Start of DATA TO USE
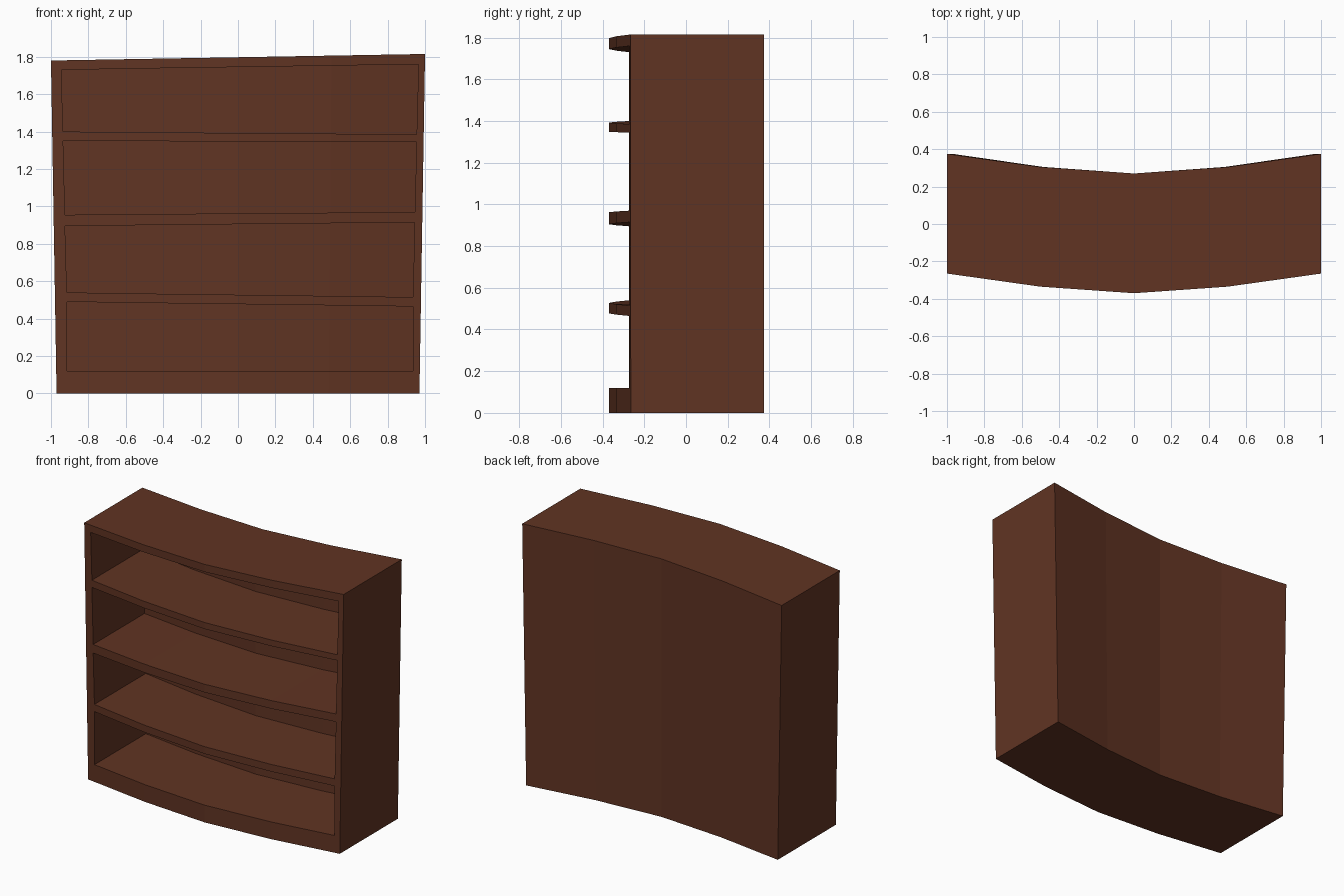
import bpy, bmesh

if "Cube" in bpy.data.objects:
    bpy.data.objects.remove(bpy.data.objects["Cube"])

TOP_L, TOP_R = 1.78, 1.815      # slightly crooked top
BACK_PANEL = 0.075              # back panel thickness


def half_width(z):
    """The case flares a little towards the top."""
    return 0.97 + 0.03 * z / 1.8


def bow(u):
    """Bowed plan: y offset at width fraction u (-1..1)."""
    u = abs(u)
    return 0.07 * u if u < 0.5 else 0.035 + 0.14 * (u - 0.5)


def curved_block(name, bottom, top, x_bottom, x_top, front, back):
    """Block lofted over five stations; each z and x pair is (left, right)."""
    bm = bmesh.new()
    rings = []
    for i, u in enumerate((-1, -0.5, 0, 0.5, 1)):
        corners = []
        for zs, xs in ((bottom, x_bottom), (top, x_top)):
            z = zs[0] + (zs[1] - zs[0]) * (u + 1) / 2
            h = half_width(z)
            x = xs[0] if i == 0 else xs[1] if i == 4 else u * h
            corners.append(((x, front(x / h), z), (x, back(x / h), z)))
        (bf, bb), (tf, tb) = corners
        rings.append([bm.verts.new(c) for c in (bf, bb, tb, tf)])
    for a, b in zip(rings, rings[1:]):
        for k in range(4):
            n = (k + 1) % 4
            bm.faces.new((a[k], a[n], b[n], b[k]))
    bm.faces.new(rings[0])
    bm.faces.new(rings[-1][::-1])
    bmesh.ops.recalc_face_normals(bm, faces=bm.faces)
    mesh = bpy.data.meshes.new(name)
    bm.to_mesh(mesh)
    bm.free()
    obj = bpy.data.objects.new(name, mesh)
    bpy.context.collection.objects.link(obj)
    return obj


wood = bpy.data.materials.new("dark brown wood")
wood.diffuse_color = (0.118, 0.034, 0.0165, 1)
wood.use_nodes = True
wood.node_tree.nodes["Principled BSDF"].inputs["Base Color"].default_value = wood.diffuse_color

# Solid bowed case
case = curved_block("bookcase", (0, 0), (TOP_L, TOP_R), (-0.97, 0.97), (-1, 1),
                    lambda u: -0.37 + bow(u), lambda u: 0.27 + bow(u))
case.data.materials.append(wood)

# Four crooked compartments: bottom z pair, top z pair, bottom x, top x
openings = [
    ((0.12, 0.12), (0.49, 0.465), (-0.915, 0.935), (-0.915, 0.935)),
    ((0.54, 0.515), (0.895, 0.915), (-0.915, 0.935), (-0.925, 0.945)),
    ((0.955, 0.97), (1.35, 1.345), (-0.925, 0.945), (-0.935, 0.955)),
    ((1.40, 1.385), (1.73, 1.76), (-0.935, 0.955), (-0.945, 0.965)),
]
cutters = []
for i, (zb, zt, xb, xt) in enumerate(openings):
    cutter = curved_block(f"compartment_cutter_{i + 1}", zb, zt, xb, xt,
                          lambda u: -0.5 + bow(u),
                          lambda u: 0.27 - BACK_PANEL + bow(u))
    cutter.data.materials.append(wood)
    cutter.hide_render = True
    cutters.append(cutter)
    mod = case.modifiers.new(f"compartment_{i + 1}", 'BOOLEAN')
    mod.operation = 'DIFFERENCE'
    mod.solver = 'EXACT'
    mod.object = cutter

# Bake the cuts and remove the cutters
deps = bpy.context.evaluated_depsgraph_get()
cut_mesh = bpy.data.meshes.new_from_object(case.evaluated_get(deps))
case.modifiers.clear()
case.data = cut_mesh
for cutter in cutters:
    bpy.data.objects.remove(cutter)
End of DATA TO USE
YOUR GOAL
Write out all the entries precisely as given, omitting each image.

RESPONSE TO THIS EXERCISE
import bpy, bmesh

if "Cube" in bpy.data.objects:
    bpy.data.objects.remove(bpy.data.objects["Cube"])

TOP_L, TOP_R = 1.78, 1.815      # slightly crooked top
BACK_PANEL = 0.075              # back panel thickness


def half_width(z):
    """The case flares a little towards the top."""
    return 0.97 + 0.03 * z / 1.8


def bow(u):
    """Bowed plan: y offset at width fraction u (-1..1)."""
    u = abs(u)
    return 0.07 * u if u < 0.5 else 0.035 + 0.14 * (u - 0.5)


def curved_block(name, bottom, top, x_bottom, x_top, front, back):
    """Block lofted over five stations; each z and x pair is (left, right)."""
    bm = bmesh.new()
    rings = []
    for i, u in enumerate((-1, -0.5, 0, 0.5, 1)):
        corners = []
        for zs, xs in ((bottom, x_bottom), (top, x_top)):
            z = zs[0] + (zs[1] - zs[0]) * (u + 1) / 2
            h = half_width(z)
            x = xs[0] if i == 0 else xs[1] if i == 4 else u * h
            corners.append(((x, front(x / h), z), (x, back(x / h), z)))
        (bf, bb), (tf, tb) = corners
        rings.append([bm.verts.new(c) for c in (bf, bb, tb, tf)])
    for a, b in zip(rings, rings[1:]):
        for k in range(4):
            n = (k + 1) % 4
            bm.faces.new((a[k], a[n], b[n], b[k]))
    bm.faces.new(rings[0])
    bm.faces.new(rings[-1][::-1])
    bmesh.ops.recalc_face_normals(bm, faces=bm.faces)
    mesh = bpy.data.meshes.new(name)
    bm.to_mesh(mesh)
    bm.free()
    obj = bpy.data.objects.new(name, mesh)
    bpy.context.collection.objects.link(obj)
    return obj


wood = bpy.data.materials.new("dark brown wood")
wood.diffuse_color = (0.118, 0.034, 0.0165, 1)
wood.use_nodes = True
wood.node_tree.nodes["Principled BSDF"].inputs["Base Color"].default_value = wood.diffuse_color

# Solid bowed case
case = curved_block("bookcase", (0, 0), (TOP_L, TOP_R), (-0.97, 0.97), (-1, 1),
                    lambda u: -0.37 + bow(u), lambda u: 0.27 + bow(u))
case.data.materials.append(wood)

# Four crooked compartments: bottom z pair, top z pair, bottom x, top x
openings = [
    ((0.12, 0.12), (0.49, 0.465), (-0.915, 0.935), (-0.915, 0.935)),
    ((0.54, 0.515), (0.895, 0.915), (-0.915, 0.935), (-0.925, 0.945)),
    ((0.955, 0.97), (1.35, 1.345), (-0.925, 0.945), (-0.935, 0.955)),
    ((1.40, 1.385), (1.73, 1.76), (-0.935, 0.955), (-0.945, 0.965)),
]
cutters = []
for i, (zb, zt, xb, xt) in enumerate(openings):
    cutter = curved_block(f"compartment_cutter_{i + 1}", zb, zt, xb, xt,
                          lambda u: -0.5 + bow(u),
                          lambda u: 0.27 - BACK_PANEL + bow(u))
    cutter.data.materials.append(wood)
    cutter.hide_render = True
    cutters.append(cutter)
    mod = case.modifiers.new(f"compartment_{i + 1}", 'BOOLEAN')
    mod.operation = 'DIFFERENCE'
    mod.solver = 'EXACT'
    mod.object = cutter

# Bake the cuts and remove the cutters
deps = bpy.context.evaluated_depsgraph_get()
cut_mesh = bpy.data.meshes.new_from_object(case.evaluated_get(deps))
case.modifiers.clear()
case.data = cut_mesh
for cutter in cutters:
    bpy.data.objects.remove(cutter)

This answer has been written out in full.